Meetings are an everyday part of work. Learn the language to excel in these situations.
Get down to business: when you transition from welcoming everyone and making some general conversation and start to focus on the agenda, you can say that you are “getting down to business.”
Have a meeting: the most common way to tell people that you need to participate in a meeting is to say that you “have a meeting”. For example, if someone wants to meet you tomorrow at 2pm, you can say: “Oh sorry, I can’t. I have a meeting.”
Attend a meeting: when you participate in a meeting, the most common verb is “attend”, which is a transitive verb, so there is no preposition with it (it’s incorrect to say “attend to a meeting”).
Chair a meeting: this has the same meaning as “lead a meeting”, so if the Director of Sales is leading the meeting, you can say that he or she “is chairing the meeting”.
Follow-up meeting: a meeting that is scheduled to happen later that is related to a meeting that has already happened. For example, at the end of a meeting about a new strategy, you can plan a follow-up meeting to discuss the progress of the strategy one month later.
Take minutes: when someone records notes about what people say during a meeting, it is called “taking minutes”. After the meeting you can send “the minutes” to participants so they can remember what was discussed.
Put off a meeting: to postpone a meeting until another time. For example, if you cannot have the meeting today at 2pm, you can say: “let’s put off the meeting until tomorrow.”
Keep time: when someone is responsible for focusing on the clock and making sure that the meeting stays on schedule, you can say that this person is “keeping time”.
Items on the agenda: each topic that is discussed at an agenda is called an “item” so when you are transitioning to the next topic, you can say: “let’s look at the next item on the agenda”.

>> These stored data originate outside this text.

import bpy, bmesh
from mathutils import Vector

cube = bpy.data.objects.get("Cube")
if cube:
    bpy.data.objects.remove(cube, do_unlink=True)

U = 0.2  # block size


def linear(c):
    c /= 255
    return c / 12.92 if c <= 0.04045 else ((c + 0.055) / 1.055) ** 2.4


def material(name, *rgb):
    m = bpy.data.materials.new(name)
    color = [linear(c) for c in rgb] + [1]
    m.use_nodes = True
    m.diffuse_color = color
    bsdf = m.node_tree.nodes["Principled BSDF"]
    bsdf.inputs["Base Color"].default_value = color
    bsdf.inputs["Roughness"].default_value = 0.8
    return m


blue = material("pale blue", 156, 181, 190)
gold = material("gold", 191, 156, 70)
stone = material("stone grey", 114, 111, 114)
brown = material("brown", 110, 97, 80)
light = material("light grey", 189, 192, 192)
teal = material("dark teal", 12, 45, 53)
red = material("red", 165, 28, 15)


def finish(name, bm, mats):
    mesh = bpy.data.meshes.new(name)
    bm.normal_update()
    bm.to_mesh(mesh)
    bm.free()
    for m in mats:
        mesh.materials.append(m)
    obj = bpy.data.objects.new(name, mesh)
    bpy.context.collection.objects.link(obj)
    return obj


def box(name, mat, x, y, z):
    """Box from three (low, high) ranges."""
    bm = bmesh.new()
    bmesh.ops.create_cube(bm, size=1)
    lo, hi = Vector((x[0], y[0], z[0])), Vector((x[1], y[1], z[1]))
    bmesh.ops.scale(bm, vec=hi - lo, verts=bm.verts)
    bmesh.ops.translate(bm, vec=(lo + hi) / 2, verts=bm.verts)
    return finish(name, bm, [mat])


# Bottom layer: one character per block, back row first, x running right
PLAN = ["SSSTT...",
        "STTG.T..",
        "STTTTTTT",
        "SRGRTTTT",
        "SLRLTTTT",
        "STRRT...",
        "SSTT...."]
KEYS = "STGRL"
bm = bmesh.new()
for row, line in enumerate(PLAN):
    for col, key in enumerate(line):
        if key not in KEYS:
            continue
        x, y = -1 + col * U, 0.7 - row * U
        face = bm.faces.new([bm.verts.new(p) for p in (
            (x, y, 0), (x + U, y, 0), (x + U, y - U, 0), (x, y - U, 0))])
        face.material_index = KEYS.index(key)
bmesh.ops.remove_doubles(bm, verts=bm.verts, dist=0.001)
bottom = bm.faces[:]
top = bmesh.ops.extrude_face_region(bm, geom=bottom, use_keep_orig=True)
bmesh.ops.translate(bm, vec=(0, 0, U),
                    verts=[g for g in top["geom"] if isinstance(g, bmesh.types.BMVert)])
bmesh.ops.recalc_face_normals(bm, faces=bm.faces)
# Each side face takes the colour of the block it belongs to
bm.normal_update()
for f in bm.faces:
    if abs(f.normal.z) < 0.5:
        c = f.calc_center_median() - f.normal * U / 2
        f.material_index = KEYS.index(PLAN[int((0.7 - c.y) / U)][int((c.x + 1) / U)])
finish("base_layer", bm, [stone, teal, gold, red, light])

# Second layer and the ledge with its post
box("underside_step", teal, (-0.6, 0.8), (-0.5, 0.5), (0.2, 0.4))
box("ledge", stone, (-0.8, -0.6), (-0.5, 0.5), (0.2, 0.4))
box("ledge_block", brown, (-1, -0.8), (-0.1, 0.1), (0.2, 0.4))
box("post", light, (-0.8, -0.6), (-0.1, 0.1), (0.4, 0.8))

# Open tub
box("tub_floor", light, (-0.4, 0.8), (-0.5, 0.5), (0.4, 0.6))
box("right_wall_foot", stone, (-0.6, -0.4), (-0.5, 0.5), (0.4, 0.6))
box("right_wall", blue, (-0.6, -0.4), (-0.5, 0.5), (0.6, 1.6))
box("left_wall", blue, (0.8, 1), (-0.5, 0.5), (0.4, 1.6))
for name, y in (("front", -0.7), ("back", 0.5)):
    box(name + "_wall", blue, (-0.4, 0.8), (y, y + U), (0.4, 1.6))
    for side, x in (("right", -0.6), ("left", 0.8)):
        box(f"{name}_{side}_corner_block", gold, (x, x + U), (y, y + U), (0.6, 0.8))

Stick to the agenda: this expression means that you stay focused on the items on the agenda and do not get distracted by unrelated points.
Reach a consensus: when everyone accepts an option or a decision, you can say that you reached a consensus as a group.
Any other business: this is a term that is used at the end of a meeting when there is extra time available to discuss other topics that people might want to mention.
chair the meeting / any other business / follow-up meeting / stick to the agenda
get down to business / put off the meeting / attending the meeting
1. So, we’ve covered everything on the agenda. Is there ________________________ to discuss?
2. We only have twenty minutes for this meeting today, so let’s _____________________.
3. The CFO is the highest-level executive participating, so she will __________________ tomorrow.
4. It’s a good question, but we need to ___________________, so can we discuss that later?
5. I think it’s a good idea to plan a __________________ to check on the progress that we’re making.
6. How many people are _______________________ tomorrow?
7. A problem has come up, so we’ll have to ____________________. Can we change it to Friday?
1. Any other business
2. Get down to business
3. Chair the meeting
4. Stick to the agenda
5. Follow-up meeting
6. Attending the meeting
7. Put off the meeting